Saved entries

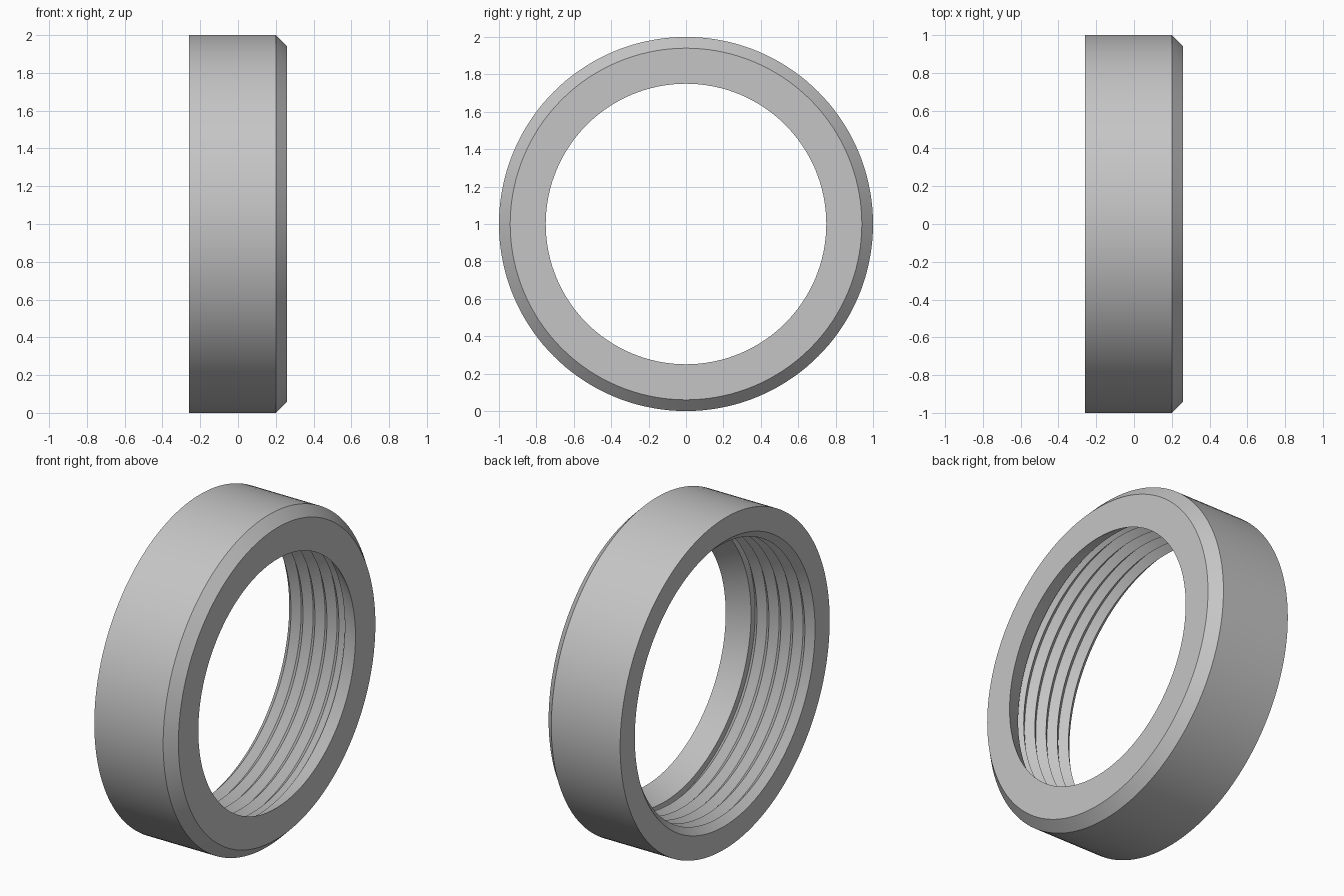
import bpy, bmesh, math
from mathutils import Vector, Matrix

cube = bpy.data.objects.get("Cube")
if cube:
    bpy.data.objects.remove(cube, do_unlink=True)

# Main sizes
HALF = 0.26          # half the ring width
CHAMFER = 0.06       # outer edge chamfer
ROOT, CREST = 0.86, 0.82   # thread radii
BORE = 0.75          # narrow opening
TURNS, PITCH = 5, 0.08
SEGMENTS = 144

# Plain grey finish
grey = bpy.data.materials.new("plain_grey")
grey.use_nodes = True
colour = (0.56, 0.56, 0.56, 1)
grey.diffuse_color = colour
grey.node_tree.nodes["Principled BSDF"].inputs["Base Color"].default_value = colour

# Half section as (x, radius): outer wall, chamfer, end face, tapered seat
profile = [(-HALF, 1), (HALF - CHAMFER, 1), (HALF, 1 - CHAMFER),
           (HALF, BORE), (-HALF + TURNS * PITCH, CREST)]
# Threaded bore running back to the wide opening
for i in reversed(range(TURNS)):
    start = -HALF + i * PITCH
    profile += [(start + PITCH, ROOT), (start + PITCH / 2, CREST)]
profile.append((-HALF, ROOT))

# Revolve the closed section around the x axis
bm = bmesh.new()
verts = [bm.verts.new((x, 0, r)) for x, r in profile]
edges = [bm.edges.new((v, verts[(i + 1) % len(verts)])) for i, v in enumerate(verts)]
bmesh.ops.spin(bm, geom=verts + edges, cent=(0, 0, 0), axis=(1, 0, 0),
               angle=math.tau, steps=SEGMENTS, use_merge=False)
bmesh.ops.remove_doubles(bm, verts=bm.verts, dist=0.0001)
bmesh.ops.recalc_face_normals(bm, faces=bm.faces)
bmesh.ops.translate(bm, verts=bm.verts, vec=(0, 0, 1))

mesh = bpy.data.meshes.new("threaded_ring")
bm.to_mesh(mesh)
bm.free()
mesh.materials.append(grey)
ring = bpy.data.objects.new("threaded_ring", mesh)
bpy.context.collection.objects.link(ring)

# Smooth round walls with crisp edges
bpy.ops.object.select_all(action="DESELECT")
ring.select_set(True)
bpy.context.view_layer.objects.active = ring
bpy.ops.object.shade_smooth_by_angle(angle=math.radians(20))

### WHAT YOU HAVE TO DO
Look through the data above. Find each line with the string "profile" and copy it.

### TASK SOLUTION
profile = [(-HALF, 1), (HALF - CHAMFER, 1), (HALF, 1 - CHAMFER),
    profile += [(start + PITCH, ROOT), (start + PITCH / 2, CREST)]
profile.append((-HALF, ROOT))
verts = [bm.verts.new((x, 0, r)) for x, r in profile]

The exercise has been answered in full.